From the films opening credits, dripping with water and set over shots of swim practice and the impending hurricane, it is clear that we are about to get soaked. Now if you walked into the theater thinking this would be a realistic survival film or a touching family drama, you would be wrong. It is about survival, but it’s a genre film, a “creature feature” that is absolutely bonkers.
There are only two human leads, Kara Scodelario and Barry Pepper, who play father and daughter. Kara is just getting out of swim practice when she makes the decision to drive south, into the oncoming hurricane, to check on her father who is not responding to phone calls or text messages. When she gets to the family home she finds a lot more then she bargained for when the crawl space under the house not only houses her injured father, but what would seem like a gigantic man eating gator. With the storm’s floodwaters fast approaching and a seemingly hungry gator on the prowl, the father and daughter duo have to fight and overcome insane odds to get to safety.

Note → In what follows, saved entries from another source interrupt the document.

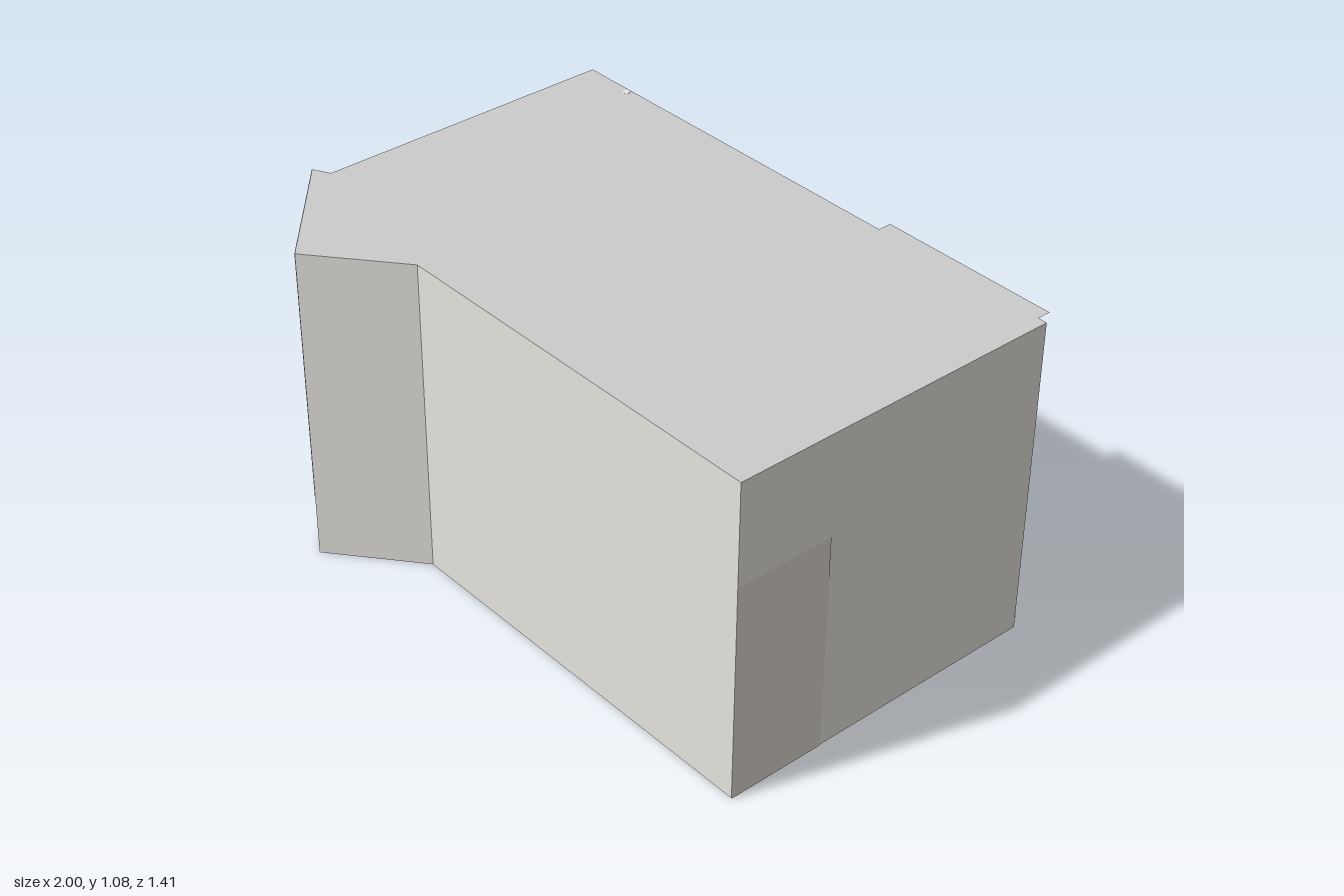
import * as THREE from 'three';

const HEIGHT = 1.08;

const mat = (color) => new THREE.MeshStandardMaterial({ color, side: THREE.DoubleSide });

export function createModel() {
  const room = new THREE.Group();
  room.name = 'room';

  const wallMat = mat(0xe6e4de);
  const ceilingMat = mat(0xbcbcbc);
  const floorMat = mat(0xb8987a);
  const glassMat = mat(0xc2d2e0);
  const doorMat = mat(0xded8d0);
  const blueMat = mat(0xc8d4e2);
  const paleMat = mat(0xece9e2);

  // Upright panel between two plan points [x, z]; its front is on the right-hand side of the run
  function panel(name, a, b, y0, y1, material, offset = 0) {
    const dx = b[0] - a[0], dz = b[1] - a[1];
    const mesh = new THREE.Mesh(new THREE.PlaneGeometry(Math.hypot(dx, dz), y1 - y0), material);
    mesh.rotation.y = Math.atan2(-dz, dx);
    mesh.position.set((a[0] + b[0]) / 2, (y0 + y1) / 2, (a[1] + b[1]) / 2);
    mesh.translateZ(offset);
    mesh.name = name;
    room.add(mesh);
  }

  // Flat slab following a plan outline
  function slab(name, outline, y, material) {
    const shape = new THREE.Shape(outline.map(([x, z]) => new THREE.Vector2(x, -z)));
    const mesh = new THREE.Mesh(new THREE.ShapeGeometry(shape).rotateX(-Math.PI / 2), material);
    mesh.position.y = y;
    mesh.name = name;
    room.add(mesh);
  }

  // Floor and ceiling, reaching out over the window recess at the back
  const bayLeft = [-1, 0.39], bayTip = [-0.635, 0.705], bayRight = [-0.36, 0.475];
  const front = [[-0.945, 0.36], bayLeft, bayTip, bayRight, [1, 0.475], [1, -0.66]];
  const plan = [...front, [0.97, -0.66], [0.97, -0.705], [0.35, -0.705], [0.35, -0.66], [-0.945, -0.66]];
  slab('floor', plan, 0, floorMat);
  slab('ceiling', plan, HEIGHT, ceilingMat);

  // Walls, stepping in and out around the recessed back window
  const walls = [
    ...front,
    [0.97, -0.66], [0.97, -0.61], [0.83, -0.61], [0.83, -0.66],
    [0.53, -0.66], [0.53, -0.61], [0.35, -0.61], [0.35, -0.66],
    [-0.945, -0.66],
  ];
  walls.forEach((a, i) => panel('wall', a, walls[(i + 1) % walls.length], 0, HEIGHT, wallMat));

  // Bay window above a low sill with a raised middle part
  const along = (x) => {
    const t = (x - bayLeft[0]) / (bayTip[0] - bayLeft[0]);
    return [x, bayLeft[1] + t * (bayTip[1] - bayLeft[1])];
  };
  panel('bayWindow', bayLeft, bayTip, 0.215, HEIGHT, glassMat, 0.001);
  panel('baySill', along(-0.79), along(-0.65), 0.2, 0.235, wallMat, 0.002);

  // Flush doors in the side walls and a low hatch in the back wall
  panel('sideDoor', [1, 0.475], [1, 0.14], 0, 0.74, doorMat, 0.002);
  panel('blueDoor', [-0.945, -0.55], [-0.945, -0.22], 0, 0.74, blueMat, 0.002);
  panel('backHatch', [-0.48, -0.66], [-0.74, -0.66], 0, 0.35, paleMat, 0.002);

  // Thin pipe in the back corner, just reaching through the ceiling
  const pipe = new THREE.Mesh(new THREE.CylinderGeometry(0.012, 0.012, HEIGHT, 12), paleMat);
  pipe.position.set(-0.76, HEIGHT / 2 + 0.001, -0.645);
  pipe.name = 'pipe';
  room.add(pipe);

  return room;
}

Now, what is worse then being trapped in a crawl space with one feisty alligator? Well how about two, or even three or four! Why are these gators so aggressive and hellbent on killing everyone you ask, well it’s because they have nested under the house of course. It may seem like I am saying this in jest and that I did not enjoy this, I actually really loved it. Director Alexandre Aja brings a certain flair to the screen that is seen with unique visuals, from tense cat and mouse games under the house, to a clever fight in the upstairs bathroom. The attacks are brutal, reminiscent of Jaws, with bodies being thrown around like dolls. The actors each sport an ever growing list of injuries that get more gruesome as the attacks keep coming. With the ever present threat of the gators and the hurricane, there is not time to move from the edge of your seat. No doubt aided by producer Sam Raimi, this visceral struggle of survival has plenty of blood and amputations to go around, but it is grounded by a family thats fighting for each other as much as they are fighting to stay alive. At a very brisk 87 minutes this does not get weighted down by overly dramatic family moments or slow exposition, it is a non stop thrill ride.